Images excluded, repeat each entry below exactly.

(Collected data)
=======

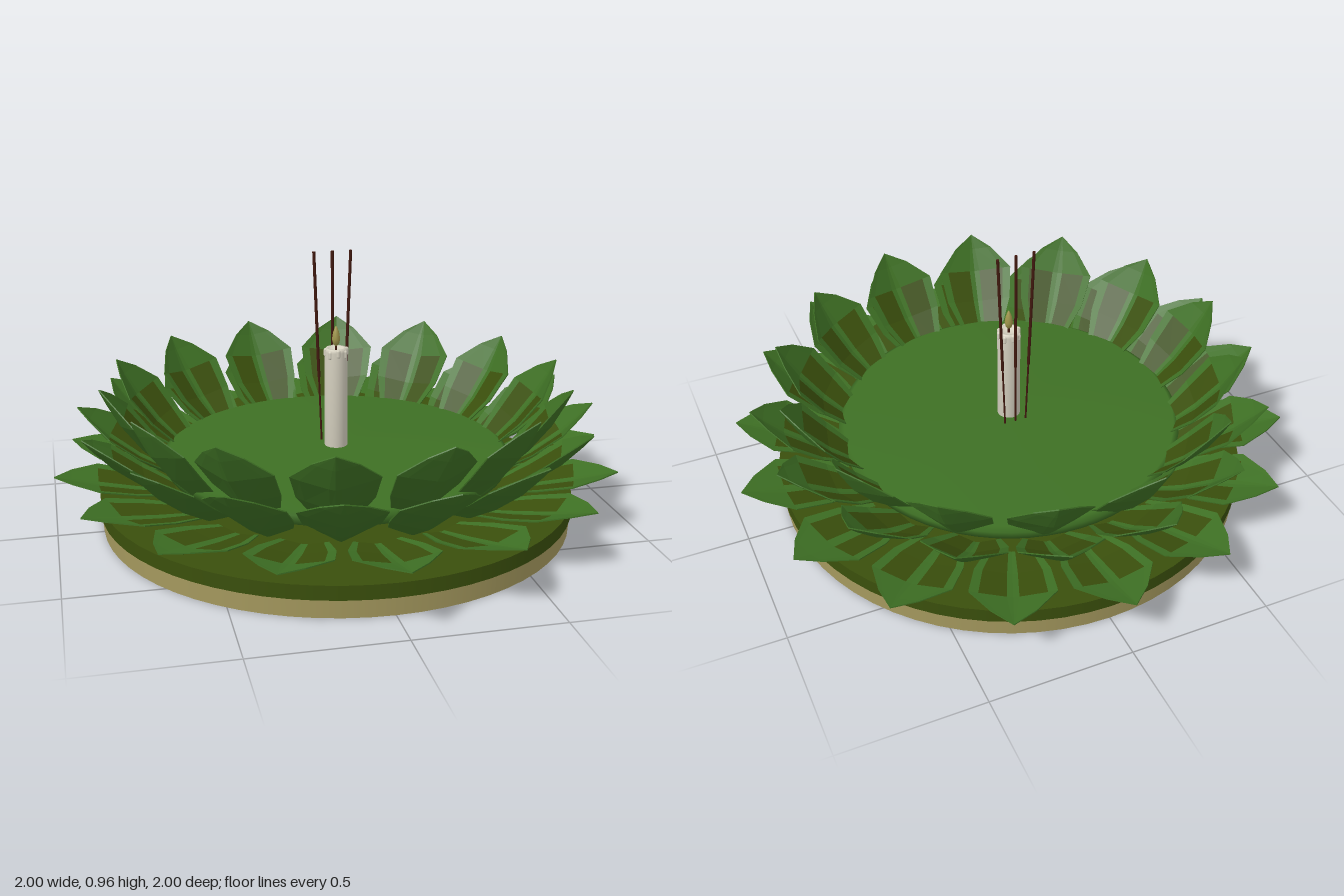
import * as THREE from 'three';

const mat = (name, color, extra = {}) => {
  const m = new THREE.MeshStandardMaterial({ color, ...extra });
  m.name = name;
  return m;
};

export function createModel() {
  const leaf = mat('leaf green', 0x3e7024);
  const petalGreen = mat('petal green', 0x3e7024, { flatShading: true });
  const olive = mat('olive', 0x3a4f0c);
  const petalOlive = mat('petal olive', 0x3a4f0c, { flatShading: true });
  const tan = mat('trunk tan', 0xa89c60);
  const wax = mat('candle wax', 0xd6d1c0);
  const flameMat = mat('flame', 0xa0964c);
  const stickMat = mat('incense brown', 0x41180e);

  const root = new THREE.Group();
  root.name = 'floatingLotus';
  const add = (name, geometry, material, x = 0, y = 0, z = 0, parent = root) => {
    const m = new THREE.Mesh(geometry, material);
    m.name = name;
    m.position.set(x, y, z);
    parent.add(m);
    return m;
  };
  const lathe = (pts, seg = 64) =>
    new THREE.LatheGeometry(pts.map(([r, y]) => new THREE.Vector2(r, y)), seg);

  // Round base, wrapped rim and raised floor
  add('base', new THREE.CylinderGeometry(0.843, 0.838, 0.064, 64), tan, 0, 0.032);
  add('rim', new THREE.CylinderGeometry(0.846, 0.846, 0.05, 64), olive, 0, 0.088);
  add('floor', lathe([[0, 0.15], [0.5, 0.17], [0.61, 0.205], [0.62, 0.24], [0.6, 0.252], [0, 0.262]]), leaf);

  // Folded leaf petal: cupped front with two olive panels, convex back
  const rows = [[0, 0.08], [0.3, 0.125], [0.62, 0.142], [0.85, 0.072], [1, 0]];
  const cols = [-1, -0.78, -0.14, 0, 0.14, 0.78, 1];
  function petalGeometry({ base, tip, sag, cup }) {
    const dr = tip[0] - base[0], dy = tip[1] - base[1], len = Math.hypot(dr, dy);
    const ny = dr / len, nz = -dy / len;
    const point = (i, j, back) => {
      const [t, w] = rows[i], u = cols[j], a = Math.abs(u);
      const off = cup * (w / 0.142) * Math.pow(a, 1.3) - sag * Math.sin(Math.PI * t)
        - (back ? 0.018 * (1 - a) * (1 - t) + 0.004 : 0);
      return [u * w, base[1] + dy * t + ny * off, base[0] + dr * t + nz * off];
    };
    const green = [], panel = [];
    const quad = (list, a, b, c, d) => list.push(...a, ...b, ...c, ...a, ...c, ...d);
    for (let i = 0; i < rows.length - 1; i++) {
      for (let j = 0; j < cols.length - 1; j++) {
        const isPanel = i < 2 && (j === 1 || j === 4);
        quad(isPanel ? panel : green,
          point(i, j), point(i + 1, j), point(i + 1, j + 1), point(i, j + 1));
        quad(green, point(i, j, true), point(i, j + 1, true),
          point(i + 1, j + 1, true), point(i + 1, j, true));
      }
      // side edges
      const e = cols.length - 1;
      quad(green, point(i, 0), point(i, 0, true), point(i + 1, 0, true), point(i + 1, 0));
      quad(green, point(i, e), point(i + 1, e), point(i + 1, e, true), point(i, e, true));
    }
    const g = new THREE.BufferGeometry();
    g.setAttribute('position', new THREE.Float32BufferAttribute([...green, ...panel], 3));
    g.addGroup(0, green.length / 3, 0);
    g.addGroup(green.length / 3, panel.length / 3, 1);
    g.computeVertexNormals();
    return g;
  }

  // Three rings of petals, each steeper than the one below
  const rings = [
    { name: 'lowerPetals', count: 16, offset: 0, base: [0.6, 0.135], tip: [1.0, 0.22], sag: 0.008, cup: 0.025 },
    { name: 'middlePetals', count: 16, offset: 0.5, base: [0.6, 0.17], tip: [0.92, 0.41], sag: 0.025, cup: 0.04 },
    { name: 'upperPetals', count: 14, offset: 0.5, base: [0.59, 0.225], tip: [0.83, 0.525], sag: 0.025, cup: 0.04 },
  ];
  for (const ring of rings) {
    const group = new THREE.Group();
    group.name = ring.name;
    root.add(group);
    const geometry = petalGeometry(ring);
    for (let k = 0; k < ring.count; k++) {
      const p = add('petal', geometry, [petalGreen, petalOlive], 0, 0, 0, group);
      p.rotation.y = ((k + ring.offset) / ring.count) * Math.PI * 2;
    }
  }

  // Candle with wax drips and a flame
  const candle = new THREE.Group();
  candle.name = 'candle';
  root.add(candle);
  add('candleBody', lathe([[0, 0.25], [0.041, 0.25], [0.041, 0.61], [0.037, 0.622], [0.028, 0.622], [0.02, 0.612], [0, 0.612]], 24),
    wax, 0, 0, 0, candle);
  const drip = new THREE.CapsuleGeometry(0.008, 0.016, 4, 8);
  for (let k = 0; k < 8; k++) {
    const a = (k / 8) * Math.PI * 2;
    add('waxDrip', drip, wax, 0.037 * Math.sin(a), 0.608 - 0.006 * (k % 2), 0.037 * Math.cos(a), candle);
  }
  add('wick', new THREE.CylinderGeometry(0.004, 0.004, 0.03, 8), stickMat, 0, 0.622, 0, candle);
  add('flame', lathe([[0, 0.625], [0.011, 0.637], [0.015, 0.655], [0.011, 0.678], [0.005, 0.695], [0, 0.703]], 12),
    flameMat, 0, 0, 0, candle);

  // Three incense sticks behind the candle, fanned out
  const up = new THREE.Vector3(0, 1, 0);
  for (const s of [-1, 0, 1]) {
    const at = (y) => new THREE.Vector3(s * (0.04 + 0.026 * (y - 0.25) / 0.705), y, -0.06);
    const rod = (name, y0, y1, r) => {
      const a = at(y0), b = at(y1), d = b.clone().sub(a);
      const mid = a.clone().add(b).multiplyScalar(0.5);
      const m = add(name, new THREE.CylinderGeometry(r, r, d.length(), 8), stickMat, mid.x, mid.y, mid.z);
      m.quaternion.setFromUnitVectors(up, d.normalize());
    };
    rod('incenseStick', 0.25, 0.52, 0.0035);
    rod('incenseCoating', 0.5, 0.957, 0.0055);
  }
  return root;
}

=======

● Written response
import * as THREE from 'three';

const mat = (name, color, extra = {}) => {
  const m = new THREE.MeshStandardMaterial({ color, ...extra });
  m.name = name;
  return m;
};

export function createModel() {
  const leaf = mat('leaf green', 0x3e7024);
  const petalGreen = mat('petal green', 0x3e7024, { flatShading: true });
  const olive = mat('olive', 0x3a4f0c);
  const petalOlive = mat('petal olive', 0x3a4f0c, { flatShading: true });
  const tan = mat('trunk tan', 0xa89c60);
  const wax = mat('candle wax', 0xd6d1c0);
  const flameMat = mat('flame', 0xa0964c);
  const stickMat = mat('incense brown', 0x41180e);

  const root = new THREE.Group();
  root.name = 'floatingLotus';
  const add = (name, geometry, material, x = 0, y = 0, z = 0, parent = root) => {
    const m = new THREE.Mesh(geometry, material);
    m.name = name;
    m.position.set(x, y, z);
    parent.add(m);
    return m;
  };
  const lathe = (pts, seg = 64) =>
    new THREE.LatheGeometry(pts.map(([r, y]) => new THREE.Vector2(r, y)), seg);

  // Round base, wrapped rim and raised floor
  add('base', new THREE.CylinderGeometry(0.843, 0.838, 0.064, 64), tan, 0, 0.032);
  add('rim', new THREE.CylinderGeometry(0.846, 0.846, 0.05, 64), olive, 0, 0.088);
  add('floor', lathe([[0, 0.15], [0.5, 0.17], [0.61, 0.205], [0.62, 0.24], [0.6, 0.252], [0, 0.262]]), leaf);

  // Folded leaf petal: cupped front with two olive panels, convex back
  const rows = [[0, 0.08], [0.3, 0.125], [0.62, 0.142], [0.85, 0.072], [1, 0]];
  const cols = [-1, -0.78, -0.14, 0, 0.14, 0.78, 1];
  function petalGeometry({ base, tip, sag, cup }) {
    const dr = tip[0] - base[0], dy = tip[1] - base[1], len = Math.hypot(dr, dy);
    const ny = dr / len, nz = -dy / len;
    const point = (i, j, back) => {
      const [t, w] = rows[i], u = cols[j], a = Math.abs(u);
      const off = cup * (w / 0.142) * Math.pow(a, 1.3) - sag * Math.sin(Math.PI * t)
        - (back ? 0.018 * (1 - a) * (1 - t) + 0.004 : 0);
      return [u * w, base[1] + dy * t + ny * off, base[0] + dr * t + nz * off];
    };
    const green = [], panel = [];
    const quad = (list, a, b, c, d) => list.push(...a, ...b, ...c, ...a, ...c, ...d);
    for (let i = 0; i < rows.length - 1; i++) {
      for (let j = 0; j < cols.length - 1; j++) {
        const isPanel = i < 2 && (j === 1 || j === 4);
        quad(isPanel ? panel : green,
          point(i, j), point(i + 1, j), point(i + 1, j + 1), point(i, j + 1));
        quad(green, point(i, j, true), point(i, j + 1, true),
          point(i + 1, j + 1, true), point(i + 1, j, true));
      }
      // side edges
      const e = cols.length - 1;
      quad(green, point(i, 0), point(i, 0, true), point(i + 1, 0, true), point(i + 1, 0));
      quad(green, point(i, e), point(i + 1, e), point(i + 1, e, true), point(i, e, true));
    }
    const g = new THREE.BufferGeometry();
    g.setAttribute('position', new THREE.Float32BufferAttribute([...green, ...panel], 3));
    g.addGroup(0, green.length / 3, 0);
    g.addGroup(green.length / 3, panel.length / 3, 1);
    g.computeVertexNormals();
    return g;
  }

  // Three rings of petals, each steeper than the one below
  const rings = [
    { name: 'lowerPetals', count: 16, offset: 0, base: [0.6, 0.135], tip: [1.0, 0.22], sag: 0.008, cup: 0.025 },
    { name: 'middlePetals', count: 16, offset: 0.5, base: [0.6, 0.17], tip: [0.92, 0.41], sag: 0.025, cup: 0.04 },
    { name: 'upperPetals', count: 14, offset: 0.5, base: [0.59, 0.225], tip: [0.83, 0.525], sag: 0.025, cup: 0.04 },
  ];
  for (const ring of rings) {
    const group = new THREE.Group();
    group.name = ring.name;
    root.add(group);
    const geometry = petalGeometry(ring);
    for (let k = 0; k < ring.count; k++) {
      const p = add('petal', geometry, [petalGreen, petalOlive], 0, 0, 0, group);
      p.rotation.y = ((k + ring.offset) / ring.count) * Math.PI * 2;
    }
  }

  // Candle with wax drips and a flame
  const candle = new THREE.Group();
  candle.name = 'candle';
  root.add(candle);
  add('candleBody', lathe([[0, 0.25], [0.041, 0.25], [0.041, 0.61], [0.037, 0.622], [0.028, 0.622], [0.02, 0.612], [0, 0.612]], 24),
    wax, 0, 0, 0, candle);
  const drip = new THREE.CapsuleGeometry(0.008, 0.016, 4, 8);
  for (let k = 0; k < 8; k++) {
    const a = (k / 8) * Math.PI * 2;
    add('waxDrip', drip, wax, 0.037 * Math.sin(a), 0.608 - 0.006 * (k % 2), 0.037 * Math.cos(a), candle);
  }
  add('wick', new THREE.CylinderGeometry(0.004, 0.004, 0.03, 8), stickMat, 0, 0.622, 0, candle);
  add('flame', lathe([[0, 0.625], [0.011, 0.637], [0.015, 0.655], [0.011, 0.678], [0.005, 0.695], [0, 0.703]], 12),
    flameMat, 0, 0, 0, candle);

  // Three incense sticks behind the candle, fanned out
  const up = new THREE.Vector3(0, 1, 0);
  for (const s of [-1, 0, 1]) {
    const at = (y) => new THREE.Vector3(s * (0.04 + 0.026 * (y - 0.25) / 0.705), y, -0.06);
    const rod = (name, y0, y1, r) => {
      const a = at(y0), b = at(y1), d = b.clone().sub(a);
      const mid = a.clone().add(b).multiplyScalar(0.5);
      const m = add(name, new THREE.CylinderGeometry(r, r, d.length(), 8), stickMat, mid.x, mid.y, mid.z);
      m.quaternion.setFromUnitVectors(up, d.normalize());
    };
    rod('incenseStick', 0.25, 0.52, 0.0035);
    rod('incenseCoating', 0.5, 0.957, 0.0055);
  }
  return root;
}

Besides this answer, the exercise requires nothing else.